Snow Mail

Avalanche Risk Scale

Every modern ski resort will issue notices (bulletins) indicating the level of Avalanche Risk for each day. These risk levels are generally quoted from a five-point scale of increasing risk (of avalanche).

If you plan to ski or snowboard off-piste it is essential that you understand the Avalanche Risk Level for each local area and plan your skiing accordingly.

Five Levels of Avalanche Risk

The following Table summarises the five levels of Avalanche Risk. Note the absence of a Level Zero - there is NEVER zero risk of avalanche; except when there is no snow at all. We use the term "skier" below to indicate anyone on the snow - skier, snowboarder, climber or walker. Avalanches don't choose.
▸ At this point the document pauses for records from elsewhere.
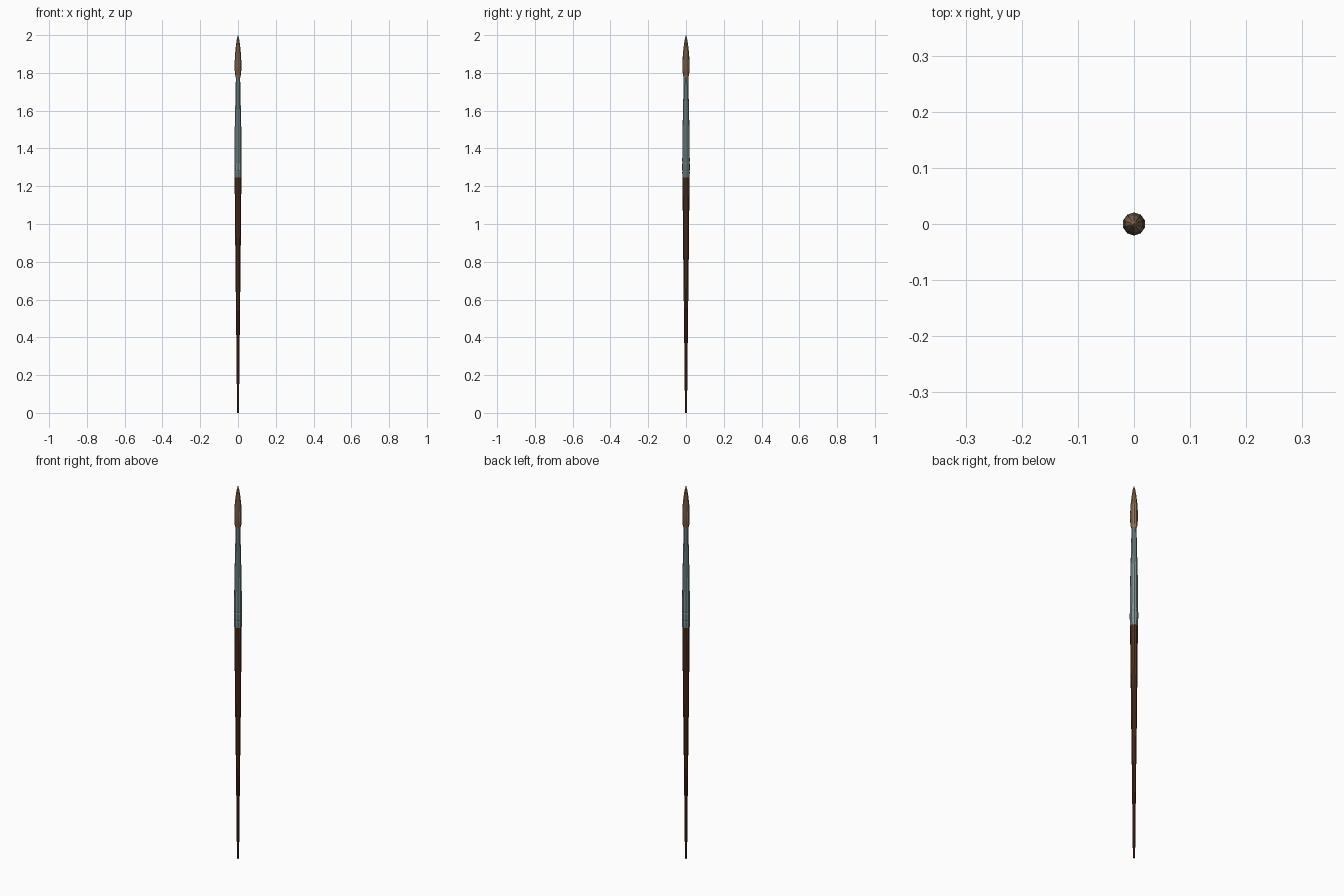
import bpy, bmesh, math

if "Cube" in bpy.data.objects:
    bpy.data.objects.remove(bpy.data.objects["Cube"])

SIDES = 10


def material(name, rgb):
    m = bpy.data.materials.new(name)
    m.diffuse_color = (*rgb, 1)
    m.use_nodes = True
    m.node_tree.nodes["Principled BSDF"].inputs["Base Color"].default_value = m.diffuse_color
    return m


def lathe(name, profile, mat):
    """Revolve (radius, height) pairs about z and cap both ends."""
    bm = bmesh.new()
    rings = []
    for r, z in profile:
        ring = []
        for i in range(SIDES):
            a = math.pi / 2 + math.tau * i / SIDES
            ring.append(bm.verts.new((r * math.cos(a), r * math.sin(a), z)))
        rings.append(ring)
    for low, high in zip(rings, rings[1:]):
        for i in range(SIDES):
            j = (i + 1) % SIDES
            bm.faces.new((low[i], low[j], high[j], high[i]))
    bm.faces.new(rings[0][::-1])
    bm.faces.new(rings[-1])
    mesh = bpy.data.meshes.new(name)
    bm.to_mesh(mesh)
    bm.free()
    mesh.materials.append(mat)
    ob = bpy.data.objects.new(name, mesh)
    bpy.context.collection.objects.link(ob)
    return ob


wood = material("dark_brown_wood", (0.085, 0.034, 0.016))
metal = material("grey_blue_metal", (0.21, 0.29, 0.30))
hair = material("tan_hair", (0.28, 0.17, 0.095))

# Tapered wooden handle
lathe("handle", [(0.0055, 0), (0.0075, 0.21), (0.0105, 0.48), (0.0138, 0.74),
                 (0.0165, 1.0), (0.0185, 1.20), (0.0185, 1.25)], wood)

# Metal ferrule with two crimped grooves near the handle
lathe("ferrule", [(0.0195, 1.245), (0.0200, 1.275), (0.0188, 1.28), (0.0205, 1.287),
                  (0.0205, 1.318), (0.0188, 1.325), (0.0200, 1.332),
                  (0.0185, 1.50), (0.0155, 1.62), (0.0120, 1.775)], metal)

# Pointed bristle head
lathe("bristles", [(0.0110, 1.77), (0.0165, 1.79), (0.0190, 1.82), (0.0190, 1.85),
                   (0.0165, 1.90), (0.0110, 1.95), (0.0055, 1.985), (0.0010, 2.0)], hair)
Avalanche Risk LevelFrench FlagU.S. Color CodeSnowpack StabilityAvalanche probability
1Low Risk Avalanche Risk Level 1 and 2 Flag US Avalanche Risk Level 1 Flag Generally well bonded and stable. Triggering is possible by groups of skiers on a few very steep extreme slopes. Small natural avalanches (sluffs) are possible.
2Moderate Avalanche Risk Level 1 and 2 Flag US Avalanche Risk Level 2 Flag Less well bonded on some steep slopes, otherwise generally well bonded. Triggering is possible by groups of skiers, particularly on steep slopes. Large natural avalanches may occur but are not likely.
3Considerable Avalanche Risk Level 3 and 4 Flag US Avalanche Risk Level 3 Flag Moderately to weakly bonded on many steep slopes. Triggering is possible, even by individual skiers. The bulletin may indicate many slopes which are particularly affected. Medium and occasionally large natural avalanches may occur.
4High Avalanche Risk Level 3 and 4 Flag US Avalanche Risk Level 4 Flag Weakly bonded in most places.Triggering is likely, even with single skiers, on many steep slopes. Frequent medium or large sized avalanches are likely.
5Very High
Avalanche Risk Level 5 Flag US Avalanche Risk Level 5 Flag Weakly bonded and largely unstable. Numerous large natural avalanches are likely, even on moderately steep terrain.

The What, Where and What to do

The following are taken from the U.S. Avalanche Danger Descriptors and give a useful summary of each level - and how you should adapt your off-piste route planning accordingly.

Danger Level Avalanche Probability and Avalanche Trigger Degree and Distribution of Avalanche Danger Recommended Action in the back country
1Low Risk Natural avalanches very unlikely. Skier-triggered avalanches unlikely. Generally stable snow. Isolated areas of instability. Travel is generally safe. Normal caution advised.
2Moderate Natural avalanches unlikely. Skier-triggered avalanches possible. Unstable slabs possible on steep terrain. Use caution in steeper terrain on certain aspects (defined in accompanying statement).
3Considerable Natural avalanches possible. Skier-triggered avalanches probable. Unstable slabs probable on steep terrain. Be increasingly cautious in steeper terrain.
4High Natural and human triggered avalanches likely. Unstable slabs likely on a variety of aspects and slope angles. Travel in avalanche terrain is not recommended. Safest travel on windward ridges of lower angle slopes without steeper terrain above.
5Very High
Widespread natural or human triggered avalanches certain. Extremely unstable slabs certain on most aspects and slope angles. Large destructive avalanches possible. Travel in avalanche terrain should be avoided and travel confined to low angle terrain well away from avalanche path run-outs.